How to complete this task
How many lines in the data below contain the string "range"? State that number only.

Material to process
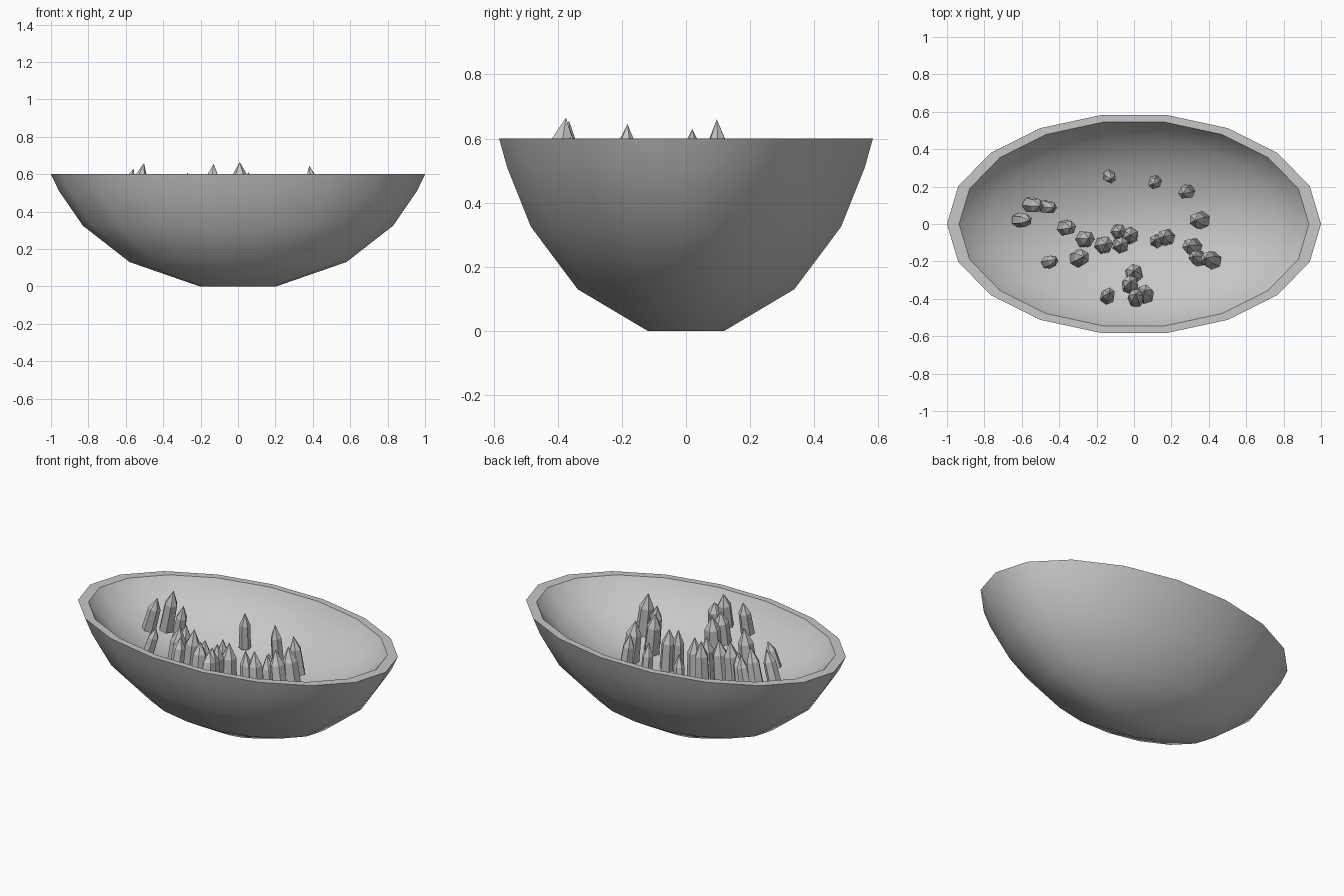
import bpy, bmesh, math, random
from mathutils import Vector

cube = bpy.data.objects.get("Cube")
if cube:
    bpy.data.objects.remove(cube, do_unlink=True)

random.seed(4)
SIDES = 18

stone = bpy.data.materials.new("grey_stone")
stone.use_nodes = True
grey = (0.57, 0.57, 0.57, 1)
stone.diffuse_color = grey
stone.node_tree.nodes["Principled BSDF"].inputs["Base Color"].default_value = grey


def loft(name, rings, tip=None):
    """Skin a list of closed vertex rings; cap both ends or finish in a tip."""
    bm = bmesh.new()
    loops = [[bm.verts.new(p) for p in ring] for ring in rings]
    n = len(loops[0])
    for low, high in zip(loops, loops[1:]):
        for i in range(n):
            j = (i + 1) % n
            bm.faces.new((low[i], low[j], high[j], high[i]))
    bm.faces.new(loops[0][::-1])
    if tip is None:
        bm.faces.new(loops[-1])
    else:
        peak = bm.verts.new(tip)
        for i in range(n):
            bm.faces.new((loops[-1][i], loops[-1][(i + 1) % n], peak))
    bmesh.ops.recalc_face_normals(bm, faces=bm.faces)
    mesh = bpy.data.meshes.new(name)
    bm.to_mesh(mesh)
    bm.free()
    mesh.materials.append(stone)
    obj = bpy.data.objects.new(name, mesh)
    bpy.context.collection.objects.link(obj)
    return obj


def oval(radius, z):
    angles = [2 * math.pi * i / SIDES for i in range(SIDES)]
    return [(radius * math.cos(a), radius * 0.592 * math.sin(a), z) for a in angles]


# Bowl: outer wall up to the rim, then the shallower hollow down to its floor
outer = [(0.205, 0), (0.58, 0.13), (0.83, 0.325), (0.957, 0.51), (1, 0.6)]
hollow = [(0.935, 0.6), (0.895, 0.555), (0.776, 0.465), (0.542, 0.36), (0.19, 0.28)]
bowl = loft("bowl", [oval(r, z) for r, z in outer + hollow])
bpy.ops.object.select_all(action="DESELECT")
bowl.select_set(True)
bpy.context.view_layer.objects.active = bowl
bpy.ops.object.shade_smooth_by_angle(angle=math.radians(48))


def crystal(x, y, radius, top):
    """Six-sided shaft with a pointed top, leaning towards the middle."""
    spread = (x / 0.935) ** 2 + (y / 0.55) ** 2
    base = Vector((x * 1.03, y * 1.03, 0.26 + 0.4 * spread))
    tip = Vector((x * 0.93, y * 0.96, top))
    axis = (tip - base).normalized()
    side = axis.orthogonal().normalized()
    across = axis.cross(side)
    turn = random.uniform(0, math.pi)
    rings = []
    for along, width in ((0, 1), (0.66, 0.87)):
        centre = base.lerp(tip, along)
        ring = []
        for i in range(6):
            a = turn + i * math.pi / 3
            ring.append(centre + radius * width * (side * math.cos(a) + across * math.sin(a)))
        rings.append(ring)
    loft("crystal", rings, tip)


# Crystals: x, y, radius and height of the tip, in hundredths
spots = [
    (-60, 2, 4, 63), (-54, 10, 4.4, 66), (-46, 9, 3.7, 59), (-36, -2, 4.4, 54),
    (-45, -20, 3.5, 56), (-26, -8, 4.8, 56), (-29, -18, 4.9, 61), (-16, -11, 5, 53),
    (-8, -4, 4.4, 53), (-2, -6, 4.8, 53), (-7, -11, 4.6, 53), (-13, 25, 3.4, 57),
    (11, 22, 3.6, 57), (28, 17, 3.9, 56), (35, 2, 4.9, 57), (12, -9, 3.8, 53),
    (17, -7, 4.7, 53), (31, -12, 4.8, 57), (34, -18, 4.3, 59), (41, -19, 4.8, 64.5),
    (0, -26, 5, 58), (-2, -32, 4.8, 59), (1, -39, 4.5, 66.5), (6, -37, 4.7, 61),
    (-14, -38, 4, 65.5),
]
for x, y, radius, top in spots:
    crystal(x / 100, y / 100, radius / 100, top / 100)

Exercise solution
4